• **TASK PROMPT**
Nothing but the lines from the start of the entries below through the line containing "# crown, long flank" should appear in the answer, copied exactly and free of pictures.
(EXTRACTED MATERIAL begins)
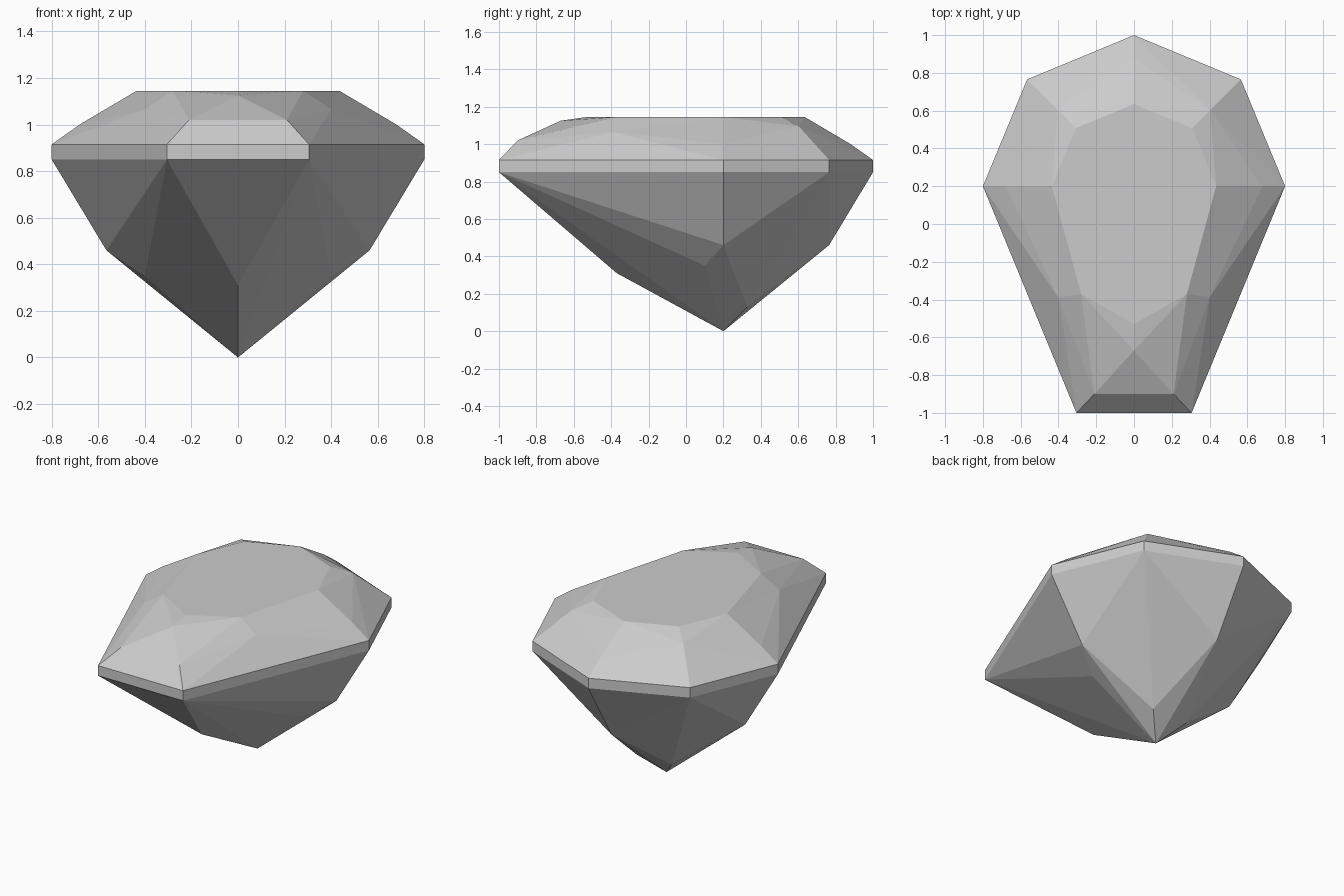
import bpy, bmesh, math
from mathutils import Vector

cube = bpy.data.objects.get("Cube")
if cube:
    bpy.data.objects.remove(cube)


def around(angle, radius, z):
    """Point on the rounded back half, measured from the culet axis."""
    a = math.radians(angle)
    return (radius * math.cos(a), 0.2 + radius * math.sin(a), z)


# Corner points of one half of the gem
BELT_LOW, BELT_HIGH, TABLE = 0.85, 0.915, 1.145
p = {"culet": (0, 0.2, 0)}
for name, angle in (("side", 0), ("diag", 45), ("back", 90)):
    p[name + "_low"] = around(angle, 0.8, BELT_LOW)
    p[name + "_high"] = around(angle, 0.8, BELT_HIGH)
    p[name + "_table"] = around(angle, 0.435, TABLE)
    p[name + "_crown"] = around(angle, 0.57, 1.095) if name == "diag" else around(angle, 0.68, 1.0)
    p[name + "_keel"] = around(angle, 0.18, 0.13) if name == "diag" else around(angle, 0.565, 0.46)
p.update({
    "tip_low": (0.305, -1, BELT_LOW), "tip_high": (0.305, -1, BELT_HIGH),
    "tip_crown": (0.21, -0.9, 1.02), "tip_table": (0.28, -0.37, TABLE),
    "flank_crown": (0.4, -0.39, 1.065), "flank_keel": (0.4, 0.1, 0.35),
    "front_low": (0, -1, BELT_LOW), "front_high": (0, -1, BELT_HIGH),
    "front_crown": (0, -0.9, 1.02), "front_peak": (0, -0.67, 1.125),
    "front_table": (0, -0.53, TABLE), "front_keel": (0, -0.37, 0.31),
})

# Facets of one half
facets = [
    # table
    "back_table diag_table side_table tip_table front_table",
    # crown, long flank
    "tip_high side_high flank_crown",
    "side_high side_crown flank_crown",
    "side_crown side_table flank_crown",
    "side_table tip_table flank_crown",
    "tip_high flank_crown tip_crown",
    "flank_crown tip_table tip_crown",
    # crown, front
    "front_high tip_high tip_crown front_crown",
    "front_crown tip_crown front_peak",
    "tip_crown tip_table front_peak",
    "front_peak tip_table front_table",
    # pavilion, long flank and front
    "side_low tip_low side_keel",
    "tip_low flank_keel side_keel",
    "side_keel flank_keel culet",
    "tip_low culet flank_keel",
    "tip_low front_keel culet",
    "front_low front_keel tip_low",
]
# Rounded back: the same facets either side of the diagonal
for end in ("side", "back"):
    facets += [f.replace("end", end) for f in (
        "end_high diag_high diag_crown",
        "end_high diag_crown end_crown",
        "end_crown diag_crown end_table",
        "end_table diag_crown diag_table",
        "end_low end_keel diag_low",
        "diag_low end_keel diag_keel",
        "diag_keel end_keel culet",
    )]
# Belt between crown and pavilion
belt = ["front", "tip", "side", "diag", "back"]
for a, b in zip(belt, belt[1:]):
    facets.append(f"{a}_low {b}_low {b}_high {a}_high")

# Build both halves, weld the middle and merge flat facets across it
bm = bmesh.new()
for side in (1, -1):
    verts = {n: bm.verts.new(Vector((x * side, y, z))) for n, (x, y, z) in p.items()}
    for f in facets:
        bm.faces.new([verts[n] for n in f.split()])
bmesh.ops.remove_doubles(bm, verts=bm.verts, dist=0.0005)
bmesh.ops.recalc_face_normals(bm, faces=bm.faces)
bmesh.ops.dissolve_limit(bm, angle_limit=math.radians(0.5), verts=bm.verts, edges=bm.edges)

mesh = bpy.data.meshes.new("gem")
bm.to_mesh(mesh)
bm.free()
gem = bpy.data.objects.new("cut_gem", mesh)
bpy.context.scene.collection.objects.link(gem)

# Plain grey stone
mat = bpy.data.materials.new("grey_stone")
mat.use_nodes = True
grey = (0.6, 0.6, 0.6, 1)
mat.diffuse_color = grey
mat.node_tree.nodes["Principled BSDF"].inputs["Base Color"].default_value = grey
mesh.materials.append(mat)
(EXTRACTED MATERIAL ends)
• **EXERCISE RESPONSE**
import bpy, bmesh, math
from mathutils import Vector

cube = bpy.data.objects.get("Cube")
if cube:
    bpy.data.objects.remove(cube)


def around(angle, radius, z):
    """Point on the rounded back half, measured from the culet axis."""
    a = math.radians(angle)
    return (radius * math.cos(a), 0.2 + radius * math.sin(a), z)


# Corner points of one half of the gem
BELT_LOW, BELT_HIGH, TABLE = 0.85, 0.915, 1.145
p = {"culet": (0, 0.2, 0)}
for name, angle in (("side", 0), ("diag", 45), ("back", 90)):
    p[name + "_low"] = around(angle, 0.8, BELT_LOW)
    p[name + "_high"] = around(angle, 0.8, BELT_HIGH)
    p[name + "_table"] = around(angle, 0.435, TABLE)
    p[name + "_crown"] = around(angle, 0.57, 1.095) if name == "diag" else around(angle, 0.68, 1.0)
    p[name + "_keel"] = around(angle, 0.18, 0.13) if name == "diag" else around(angle, 0.565, 0.46)
p.update({
    "tip_low": (0.305, -1, BELT_LOW), "tip_high": (0.305, -1, BELT_HIGH),
    "tip_crown": (0.21, -0.9, 1.02), "tip_table": (0.28, -0.37, TABLE),
    "flank_crown": (0.4, -0.39, 1.065), "flank_keel": (0.4, 0.1, 0.35),
    "front_low": (0, -1, BELT_LOW), "front_high": (0, -1, BELT_HIGH),
    "front_crown": (0, -0.9, 1.02), "front_peak": (0, -0.67, 1.125),
    "front_table": (0, -0.53, TABLE), "front_keel": (0, -0.37, 0.31),
})

# Facets of one half
facets = [
    # table
    "back_table diag_table side_table tip_table front_table",
    # crown, long flank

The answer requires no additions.